Hangin' out the goods!
Craig, a chippy by trade back in the UK, knocked up the stand in a couple of minutes with my trusty five-finger-discounted multi-tool, and hey presto, next thing we know, we’re all down at the marche, and loving it!
Up early for the setup, the day would bring forth lots of useful lessons that would be taken on board by all of us. For example, little things such as the height of your stall, can make a tremendous difference to sales and levels of interest.
However, the idea of the day wasn’t primarily to make paper. It was more about giving Lucy the hands on experience of what it’s like to trade via markets, meeting knew people, exchanging ideas and craft techniques, eating chips in the sun and learning how to savour every bit of body heat (looking at every stallholder, they all looked cold in some way or another!).
After the sun crept its way over the surrounding Queenstown mountain ranges, momentum started to gather as crowds began to defrost from their hibernation chambers and slowly, crawled their way through the miniature streets of marketdom.
Crowds gather to marvel at the craftiness
I was on tea runs – quite amusingly bombing down hills on my skateboard, back to the hostel to fill up a cuppa or two, then straight back down the slopes, teas in both hands. Quite a rush, I tell you.
After a trip or two back and forth, I noticed people chatting with Lucy, showing their interest, and before long, the first couple of purchases started to roll through.
For $35 and 7 hours of your time, you can set up a stall through the local council, and as long as all your stuff is handmade, you can sell it.
For the past few nights since I had met Lucy and Craig, we would be chatting whilst Lu would be knotting and crafting away.
The skill of making something with your hands couldn’t really be more in tune with how life works on the road – for those of you that have or are travelling extensively, you will know what I mean.
You can make someone a gift. You can teach them to make something to give as a gift to someone else. You can sell it. You can trade and barter with it. You can exhibit it. You can make it for fun. You can post it all over the world. You can customise it to each person. The list goes on.
Lu's selection of hand-made keyrings
Lucy, to date, is my favourite example of how one can survive financially, whilst keeping her sanity and pieces of her soul intact, without selling out to the machine – all the while having fun and gaining new experiences and shared moments with fellow travellers, anywhere in the world! ‘Can’t afford it.’!? Bollocks! Learn to craft!

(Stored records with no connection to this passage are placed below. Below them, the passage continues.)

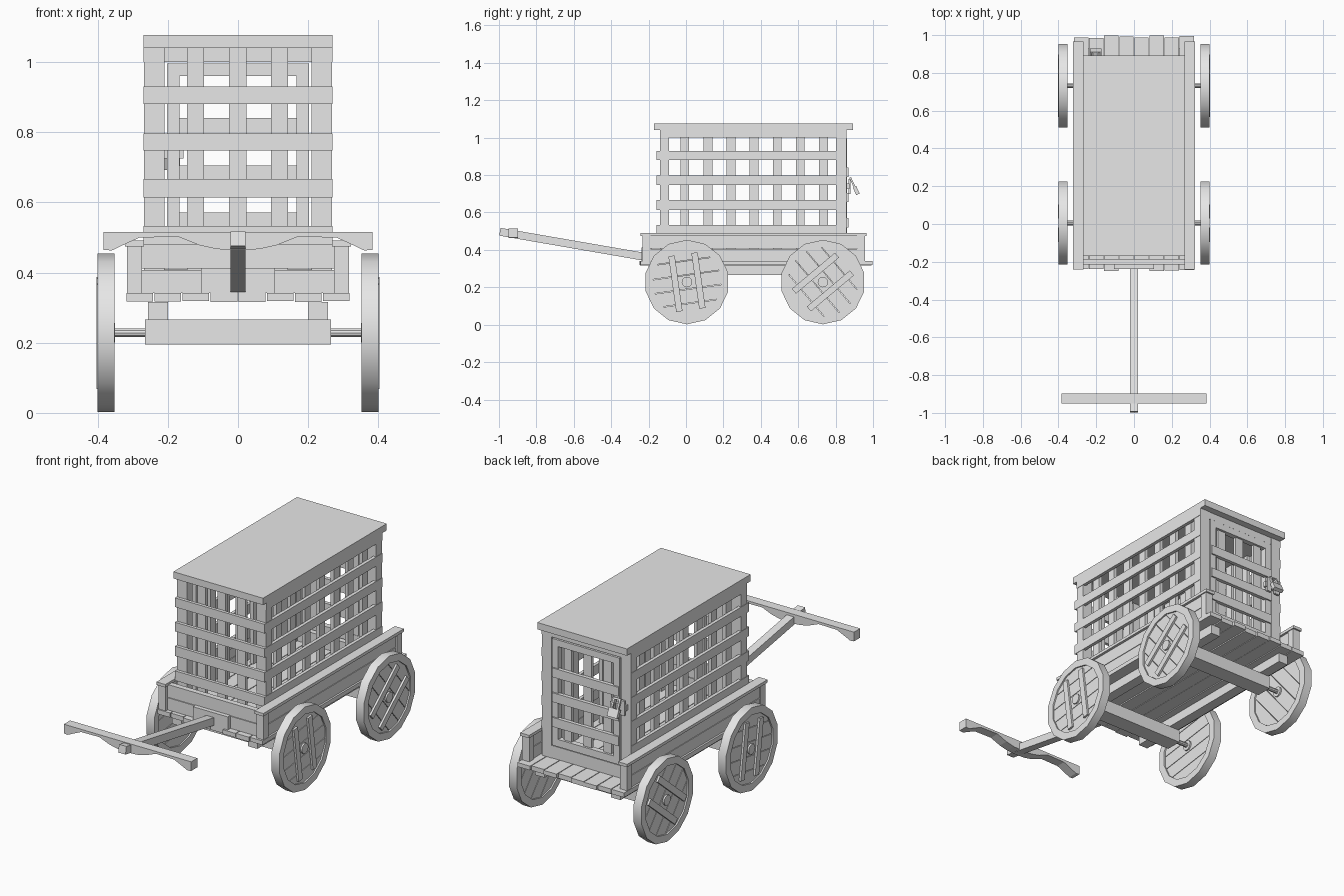
import bpy, bmesh, math, random
from mathutils import Matrix, Vector

random.seed(4)
if "Cube" in bpy.data.objects:
    bpy.data.objects.remove(bpy.data.objects["Cube"])

grey = bpy.data.materials.new("plain_grey")
grey.use_nodes = True
colour = (0.8, 0.8, 0.8, 1)
grey.diffuse_color = colour
grey.node_tree.nodes["Principled BSDF"].inputs["Base Color"].default_value = colour


def finish(bm, name, smooth=False):
    bmesh.ops.recalc_face_normals(bm, faces=bm.faces)
    mesh = bpy.data.meshes.new(name)
    bm.to_mesh(mesh)
    bm.free()
    mesh.materials.append(grey)
    ob = bpy.data.objects.new(name, mesh)
    bpy.context.collection.objects.link(ob)
    if smooth:
        bpy.context.view_layer.objects.active = ob
        bpy.ops.object.select_all(action='DESELECT')
        ob.select_set(True)
        bpy.ops.object.shade_smooth_by_angle(angle=math.radians(35))
    return ob


def add_box(bm, x, y, z, matrix=Matrix()):
    """Box from (low, high) ranges."""
    mid = [sum(r) / 2 for r in (x, y, z)]
    size = [abs(r[1] - r[0]) for r in (x, y, z)]
    m = matrix @ Matrix.Translation(mid) @ Matrix.Diagonal((*size, 1))
    bmesh.ops.create_cube(bm, size=1, matrix=m)


def boxes(name, parts):
    bm = bmesh.new()
    for part in parts:
        add_box(bm, *part)
    return finish(bm, name)


def add_rod(bm, radius, length, matrix, sides=10):
    bmesh.ops.create_cone(bm, cap_ends=True, segments=sides, radius1=radius,
                          radius2=radius, depth=length, matrix=matrix)


def both(lo, hi):
    return [(lo, hi), (-hi, -lo)]


# Floor of ragged lengthwise planks
planks = []
for i in range(8):
    x = -0.32 + i * 0.08
    planks.append(((x + 0.002, x + 0.078),
                   (-0.235 - random.uniform(0, 0.015), 0.985 + random.uniform(0, 0.015)),
                   (0.315 + random.uniform(0, 0.005), 0.342)))
boxes("floor_planks", planks)

# Undercarriage
boxes("lengthwise_beams", [(x, (-0.2, 0.93), (0.265, 0.316)) for x in both(0.2, 0.257)])
AXLES = {"front": (0.005, -8), "rear": (0.732, 50)}
for end, (y, turn) in AXLES.items():
    boxes(end + "_axle_beam", [((-0.265, 0.265), (y - 0.045, y + 0.045), (0.195, 0.266))])
    bm = bmesh.new()
    add_rod(bm, 0.0125, 0.74, Matrix.Translation((0, y, 0.228)) @ Matrix.Rotation(math.pi / 2, 4, 'Y'))
    finish(bm, end + "_axle", True)

# Bed sides, caps and front panel
for side, s in (("left", 1), ("right", -1)):
    def sx(a, b):
        return tuple(sorted((a * s, b * s)))
    boxes(side + "_bed_side", [
        (sx(0.28, 0.308), (-0.225, 0.95), (0.342, 0.405)),
        (sx(0.28, 0.308), (-0.225, 0.95), (0.408, 0.475)),
        (sx(0.273, 0.316), (-0.232, -0.19), (0.342, 0.475)),
        (sx(0.273, 0.316), (0.915, 0.957), (0.342, 0.475)),
        (sx(0.268, 0.322), (-0.242, 0.966), (0.475, 0.491))])
boxes("front_panel", [((-0.275, 0.275), (-0.215, -0.185), (0.342, 0.408)),
                      ((-0.275, 0.275), (-0.215, -0.185), (0.411, 0.48))])
boxes("pole_mount", [((-0.105, 0.105), (-0.238, -0.215), (0.342, 0.413))])

# Draw pole, sloping up to the front
start, end = Vector((0, -0.215, 0.362)), Vector((0, -0.995, 0.497))
aim = (end - start).to_track_quat('Y', 'Z').to_matrix().to_4x4()
pole = Matrix.Translation(start) @ aim
boxes("draw_pole", [((-0.022, 0.022), (0, (end - start).length), (-0.021, 0.021), pole)])

# Crossbar with scooped underside
half = [(0.022, 0.465), (0.06, 0.467), (0.11, 0.478), (0.17, 0.502), (0.28, 0.5),
        (0.32, 0.482), (0.36, 0.463), (0.383, 0.465), (0.383, 0.515)]
outline = half + [(-x, z) for x, z in reversed(half)]
bm = bmesh.new()
face = bm.faces.new([bm.verts.new((x, -0.95, z)) for x, z in outline])
res = bmesh.ops.extrude_face_region(bm, geom=[face])
bmesh.ops.translate(bm, vec=(0, 0.053, 0),
                    verts=[v for v in res["geom"] if isinstance(v, bmesh.types.BMVert)])
finish(bm, "crossbar")


# Wheels, built facing +x around the origin
def wheel(name, location, turn, side):
    place = Matrix.Translation(location)
    spin = place @ Matrix.Diagonal((side, 1, 1, 1)) @ Matrix.Rotation(math.radians(turn), 4, 'X')
    # rim: rectangular section swept round
    bm = bmesh.new()
    n = 14
    rings = []
    for i in range(n):
        a = 2 * math.pi * i / n
        rings.append([bm.verts.new((x, r * math.sin(a), r * math.cos(a)))
                      for x, r in ((-0.024, 0.226), (0.024, 0.226), (0.024, 0.186), (-0.024, 0.186))])
    for i in range(n):
        a, b = rings[i], rings[(i + 1) % n]
        for k in range(4):
            j = (k + 1) % 4
            bm.faces.new((a[k], a[j], b[j], b[k]))
    bm.transform(place)
    finish(bm, name + "_rim", True)
    # disc planks: slices of a round plate with fine gaps
    bm = bmesh.new()
    for i in range(5):
        lo, hi = -0.19 + i * 0.076, -0.19 + (i + 1) * 0.076
        piece = bmesh.new()
        add_rod(piece, 0.19, 0.032, Matrix.Rotation(math.pi / 2, 4, 'Y'), 28)
        for z, d in ((lo + 0.0015, -1), (hi - 0.0015, 1)):
            cut = bmesh.ops.bisect_plane(piece, geom=piece.verts[:] + piece.edges[:] + piece.faces[:],
                                         plane_co=(0, 0, z), plane_no=(0, 0, d), clear_outer=True)
            edges = [e for e in cut["geom_cut"] if isinstance(e, bmesh.types.BMEdge)]
            if edges:
                bmesh.ops.holes_fill(piece, edges=edges)
        temp = bpy.data.meshes.new("temp")
        piece.to_mesh(temp)
        piece.free()
        bm.from_mesh(temp)
        bpy.data.meshes.remove(temp)
    bm.transform(spin)
    finish(bm, name + "_planks")
    boxes(name + "_battens", [((0.014, 0.027), (y - 0.017, y + 0.017), (-0.15, 0.15), spin)
                              for y in (-0.062, 0.062)])
    bm = bmesh.new()
    add_rod(bm, 0.028, 0.05, place @ Matrix.Rotation(math.pi / 2, 4, 'Y'), 12)
    finish(bm, name + "_hub", True)


for end, (y, turn) in AXLES.items():
    for side, s in (("left", 1), ("right", -1)):
        wheel(f"{end}_{side}_wheel", (0.376 * s, y, 0.228), -turn, s)

# Cage
BANDS = [(0.88, 0.93), (0.748, 0.797), (0.614, 0.667), (0.48, 0.533)]
boxes("cage_roof", [((-0.27, 0.27), (-0.17, 0.893), (1.04, 1.077))])
boxes("corner_posts", [(x, y, (0.342, 1.04)) for x in both(0.21, 0.268)
                       for y in ((-0.14, -0.09), (0.803, 0.857))])
for side, s in (("left", 1), ("right", -1)):
    outer, inner = sorted((0.252 * s, 0.27 * s)), sorted((0.232 * s, 0.252 * s))
    boxes(side + "_cage_bands", [(outer, (-0.14, 0.857), z) for z in BANDS + [(1.0, 1.04)]])
    boxes(side + "_cage_bars", [(inner, (y, y + 0.047), (0.342, 1.04))
                                for y in [-0.03 + i * 0.1235 for i in range(7)]])
boxes("front_cage_bands", [((-0.27, 0.27), (-0.157, -0.14), z) for z in BANDS])
SLATS = [(-0.145, -0.097), (-0.025, 0.024), (0.094, 0.142)]
boxes("front_cage_bars", [(x, (-0.14, -0.12), (0.342, 1.04)) for x in SLATS])

# Back lintel, sill and door
boxes("back_lintel", [((-0.21, 0.21), (0.81, 0.855), (1.0, 1.04)),
                      ((-0.21, 0.21), (0.81, 0.855), (0.342, 0.41))])
boxes("door_frame", [(x, (0.83, 0.86), (0.415, 0.996)) for x in both(0.167, 0.203)]
      + [((-0.167, 0.167), (0.83, 0.86), z) for z in ((0.96, 0.996), (0.415, 0.455))])
boxes("door_bars", [(x, (0.832, 0.848), (0.455, 0.96)) for x in SLATS])
boxes("door_bands", [((-0.2, 0.2), (0.848, 0.868), z)
                     for z in ((0.79, 0.84), (0.655, 0.705), (0.52, 0.571))])

# Latch with hanging padlock
boxes("latch_plate", [((-0.25, -0.155), (0.857, 0.875), (0.725, 0.755)),
                      ((-0.245, -0.215), (0.868, 0.88), (0.70, 0.78)),
                      ((-0.19, -0.165), (0.868, 0.88), (0.70, 0.78))])
hang = Matrix.Translation((-0.203, 0.888, 0.765)) @ Matrix.Rotation(math.radians(25), 4, 'X')
boxes("padlock", [((-0.03, 0.03), (-0.01, 0.01), (-0.075, -0.03), hang)])
boxes("padlock_shackle", [(x, (-0.005, 0.005), (-0.03, 0.025), hang) for x in both(0.013, 0.023)]
      + [((-0.023, 0.023), (-0.005, 0.005), (0.015, 0.025), hang)])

So to all of you out there still craving for the ‘proper job’ and the oh-so-illusive ‘career path’, simply because you don’t believe in any other way or even know where to begin placing your faith (with regards to ‘alternative’ options), focus your attention towards Lucy. You might learn something useful.
The market was a great success. I think it’s fair to say that Lucy did actually sell more than she thought she would. Remember, this was her first market ever.
Lu's first happy customer!
But not only breaking even on the cost of setting up a stall and taking home enough for a nice portion of fish and chips – experiences and moments were shared and interchanged on that day too; something which can’t be priced.
Our mates from the hostels came down, marvelling at what Craig and Lucy had manifested from just their supplies they had retrieved from their campervan.
Some more satisfied customers
Music padded in the background, the sun kept limbs above freezing point, and the constant stream of people complimented the friendly chatter that was exchanged amongst us.
'Keep it Frosty!'
Tea, trades, friends and tunes.
Welcome to the world of craft markets.